> _EXERCISE GOAL_: The entries that follow need to be retyped verbatim.

> _RECORDS FOR THE EXERCISE_:

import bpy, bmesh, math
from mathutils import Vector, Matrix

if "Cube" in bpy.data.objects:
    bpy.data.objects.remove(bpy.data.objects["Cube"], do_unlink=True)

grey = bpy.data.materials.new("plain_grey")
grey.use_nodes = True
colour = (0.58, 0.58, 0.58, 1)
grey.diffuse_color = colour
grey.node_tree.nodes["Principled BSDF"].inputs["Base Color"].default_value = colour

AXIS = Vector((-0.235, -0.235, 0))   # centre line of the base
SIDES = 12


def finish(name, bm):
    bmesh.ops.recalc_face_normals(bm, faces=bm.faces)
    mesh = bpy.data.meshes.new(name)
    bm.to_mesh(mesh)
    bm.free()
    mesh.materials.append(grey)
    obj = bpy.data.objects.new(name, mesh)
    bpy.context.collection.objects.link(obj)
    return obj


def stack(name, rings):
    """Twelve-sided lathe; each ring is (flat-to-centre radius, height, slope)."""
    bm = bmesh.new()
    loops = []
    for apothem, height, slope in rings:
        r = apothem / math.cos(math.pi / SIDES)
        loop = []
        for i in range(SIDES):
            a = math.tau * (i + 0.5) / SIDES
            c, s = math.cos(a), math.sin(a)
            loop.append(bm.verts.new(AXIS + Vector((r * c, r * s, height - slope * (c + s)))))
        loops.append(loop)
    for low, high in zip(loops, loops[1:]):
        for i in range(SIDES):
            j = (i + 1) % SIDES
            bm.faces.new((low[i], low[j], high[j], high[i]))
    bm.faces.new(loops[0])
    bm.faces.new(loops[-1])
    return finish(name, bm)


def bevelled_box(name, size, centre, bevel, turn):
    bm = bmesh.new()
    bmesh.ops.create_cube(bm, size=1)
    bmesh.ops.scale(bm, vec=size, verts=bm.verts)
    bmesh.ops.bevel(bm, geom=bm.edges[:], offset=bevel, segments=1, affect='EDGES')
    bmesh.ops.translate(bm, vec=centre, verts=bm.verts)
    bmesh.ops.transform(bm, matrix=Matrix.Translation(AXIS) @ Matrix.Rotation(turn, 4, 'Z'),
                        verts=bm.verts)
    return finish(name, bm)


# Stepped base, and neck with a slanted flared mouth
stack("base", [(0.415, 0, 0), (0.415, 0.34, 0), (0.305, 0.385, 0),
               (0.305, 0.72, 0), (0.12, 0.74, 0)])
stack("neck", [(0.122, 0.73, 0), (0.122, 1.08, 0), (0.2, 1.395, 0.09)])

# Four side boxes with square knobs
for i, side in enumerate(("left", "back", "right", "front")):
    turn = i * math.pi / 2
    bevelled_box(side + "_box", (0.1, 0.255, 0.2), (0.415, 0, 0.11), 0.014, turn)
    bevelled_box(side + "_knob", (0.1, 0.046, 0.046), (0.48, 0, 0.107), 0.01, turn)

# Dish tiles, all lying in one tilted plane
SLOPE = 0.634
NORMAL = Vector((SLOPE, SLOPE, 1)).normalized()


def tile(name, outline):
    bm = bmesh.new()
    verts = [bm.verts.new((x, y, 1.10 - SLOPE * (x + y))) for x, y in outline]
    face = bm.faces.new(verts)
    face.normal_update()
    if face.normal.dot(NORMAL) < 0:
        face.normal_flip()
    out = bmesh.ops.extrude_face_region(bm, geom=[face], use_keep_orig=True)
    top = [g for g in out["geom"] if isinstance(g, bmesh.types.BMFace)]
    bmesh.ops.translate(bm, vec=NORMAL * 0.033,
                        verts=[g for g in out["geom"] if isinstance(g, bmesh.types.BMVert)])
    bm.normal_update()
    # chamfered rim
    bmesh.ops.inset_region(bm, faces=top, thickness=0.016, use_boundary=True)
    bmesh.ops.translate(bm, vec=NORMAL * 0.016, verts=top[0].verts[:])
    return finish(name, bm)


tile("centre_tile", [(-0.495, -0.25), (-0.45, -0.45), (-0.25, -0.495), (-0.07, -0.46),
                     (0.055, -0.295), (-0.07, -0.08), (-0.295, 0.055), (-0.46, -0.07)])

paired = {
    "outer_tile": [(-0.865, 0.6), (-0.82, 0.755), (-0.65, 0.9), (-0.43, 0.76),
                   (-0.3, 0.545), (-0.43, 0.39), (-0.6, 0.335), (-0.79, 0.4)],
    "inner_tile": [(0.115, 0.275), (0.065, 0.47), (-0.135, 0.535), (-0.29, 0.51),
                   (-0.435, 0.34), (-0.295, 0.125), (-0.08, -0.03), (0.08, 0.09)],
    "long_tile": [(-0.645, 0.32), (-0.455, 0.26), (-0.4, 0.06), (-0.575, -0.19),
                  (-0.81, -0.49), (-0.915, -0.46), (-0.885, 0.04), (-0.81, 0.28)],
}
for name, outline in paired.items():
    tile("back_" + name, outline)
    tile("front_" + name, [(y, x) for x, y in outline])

> _ANSWER BOX_:
import bpy, bmesh, math
from mathutils import Vector, Matrix

if "Cube" in bpy.data.objects:
    bpy.data.objects.remove(bpy.data.objects["Cube"], do_unlink=True)

grey = bpy.data.materials.new("plain_grey")
grey.use_nodes = True
colour = (0.58, 0.58, 0.58, 1)
grey.diffuse_color = colour
grey.node_tree.nodes["Principled BSDF"].inputs["Base Color"].default_value = colour

AXIS = Vector((-0.235, -0.235, 0))   # centre line of the base
SIDES = 12


def finish(name, bm):
    bmesh.ops.recalc_face_normals(bm, faces=bm.faces)
    mesh = bpy.data.meshes.new(name)
    bm.to_mesh(mesh)
    bm.free()
    mesh.materials.append(grey)
    obj = bpy.data.objects.new(name, mesh)
    bpy.context.collection.objects.link(obj)
    return obj


def stack(name, rings):
    """Twelve-sided lathe; each ring is (flat-to-centre radius, height, slope)."""
    bm = bmesh.new()
    loops = []
    for apothem, height, slope in rings:
        r = apothem / math.cos(math.pi / SIDES)
        loop = []
        for i in range(SIDES):
            a = math.tau * (i + 0.5) / SIDES
            c, s = math.cos(a), math.sin(a)
            loop.append(bm.verts.new(AXIS + Vector((r * c, r * s, height - slope * (c + s)))))
        loops.append(loop)
    for low, high in zip(loops, loops[1:]):
        for i in range(SIDES):
            j = (i + 1) % SIDES
            bm.faces.new((low[i], low[j], high[j], high[i]))
    bm.faces.new(loops[0])
    bm.faces.new(loops[-1])
    return finish(name, bm)


def bevelled_box(name, size, centre, bevel, turn):
    bm = bmesh.new()
    bmesh.ops.create_cube(bm, size=1)
    bmesh.ops.scale(bm, vec=size, verts=bm.verts)
    bmesh.ops.bevel(bm, geom=bm.edges[:], offset=bevel, segments=1, affect='EDGES')
    bmesh.ops.translate(bm, vec=centre, verts=bm.verts)
    bmesh.ops.transform(bm, matrix=Matrix.Translation(AXIS) @ Matrix.Rotation(turn, 4, 'Z'),
                        verts=bm.verts)
    return finish(name, bm)


# Stepped base, and neck with a slanted flared mouth
stack("base", [(0.415, 0, 0), (0.415, 0.34, 0), (0.305, 0.385, 0),
               (0.305, 0.72, 0), (0.12, 0.74, 0)])
stack("neck", [(0.122, 0.73, 0), (0.122, 1.08, 0), (0.2, 1.395, 0.09)])

# Four side boxes with square knobs
for i, side in enumerate(("left", "back", "right", "front")):
    turn = i * math.pi / 2
    bevelled_box(side + "_box", (0.1, 0.255, 0.2), (0.415, 0, 0.11), 0.014, turn)
    bevelled_box(side + "_knob", (0.1, 0.046, 0.046), (0.48, 0, 0.107), 0.01, turn)

# Dish tiles, all lying in one tilted plane
SLOPE = 0.634
NORMAL = Vector((SLOPE, SLOPE, 1)).normalized()


def tile(name, outline):
    bm = bmesh.new()
    verts = [bm.verts.new((x, y, 1.10 - SLOPE * (x + y))) for x, y in outline]
    face = bm.faces.new(verts)
    face.normal_update()
    if face.normal.dot(NORMAL) < 0:
        face.normal_flip()
    out = bmesh.ops.extrude_face_region(bm, geom=[face], use_keep_orig=True)
    top = [g for g in out["geom"] if isinstance(g, bmesh.types.BMFace)]
    bmesh.ops.translate(bm, vec=NORMAL * 0.033,
                        verts=[g for g in out["geom"] if isinstance(g, bmesh.types.BMVert)])
    bm.normal_update()
    # chamfered rim
    bmesh.ops.inset_region(bm, faces=top, thickness=0.016, use_boundary=True)
    bmesh.ops.translate(bm, vec=NORMAL * 0.016, verts=top[0].verts[:])
    return finish(name, bm)


tile("centre_tile", [(-0.495, -0.25), (-0.45, -0.45), (-0.25, -0.495), (-0.07, -0.46),
                     (0.055, -0.295), (-0.07, -0.08), (-0.295, 0.055), (-0.46, -0.07)])

paired = {
    "outer_tile": [(-0.865, 0.6), (-0.82, 0.755), (-0.65, 0.9), (-0.43, 0.76),
                   (-0.3, 0.545), (-0.43, 0.39), (-0.6, 0.335), (-0.79, 0.4)],
    "inner_tile": [(0.115, 0.275), (0.065, 0.47), (-0.135, 0.535), (-0.29, 0.51),
                   (-0.435, 0.34), (-0.295, 0.125), (-0.08, -0.03), (0.08, 0.09)],
    "long_tile": [(-0.645, 0.32), (-0.455, 0.26), (-0.4, 0.06), (-0.575, -0.19),
                  (-0.81, -0.49), (-0.915, -0.46), (-0.885, 0.04), (-0.81, 0.28)],
}
for name, outline in paired.items():
    tile("back_" + name, outline)
    tile("front_" + name, [(y, x) for x, y in outline])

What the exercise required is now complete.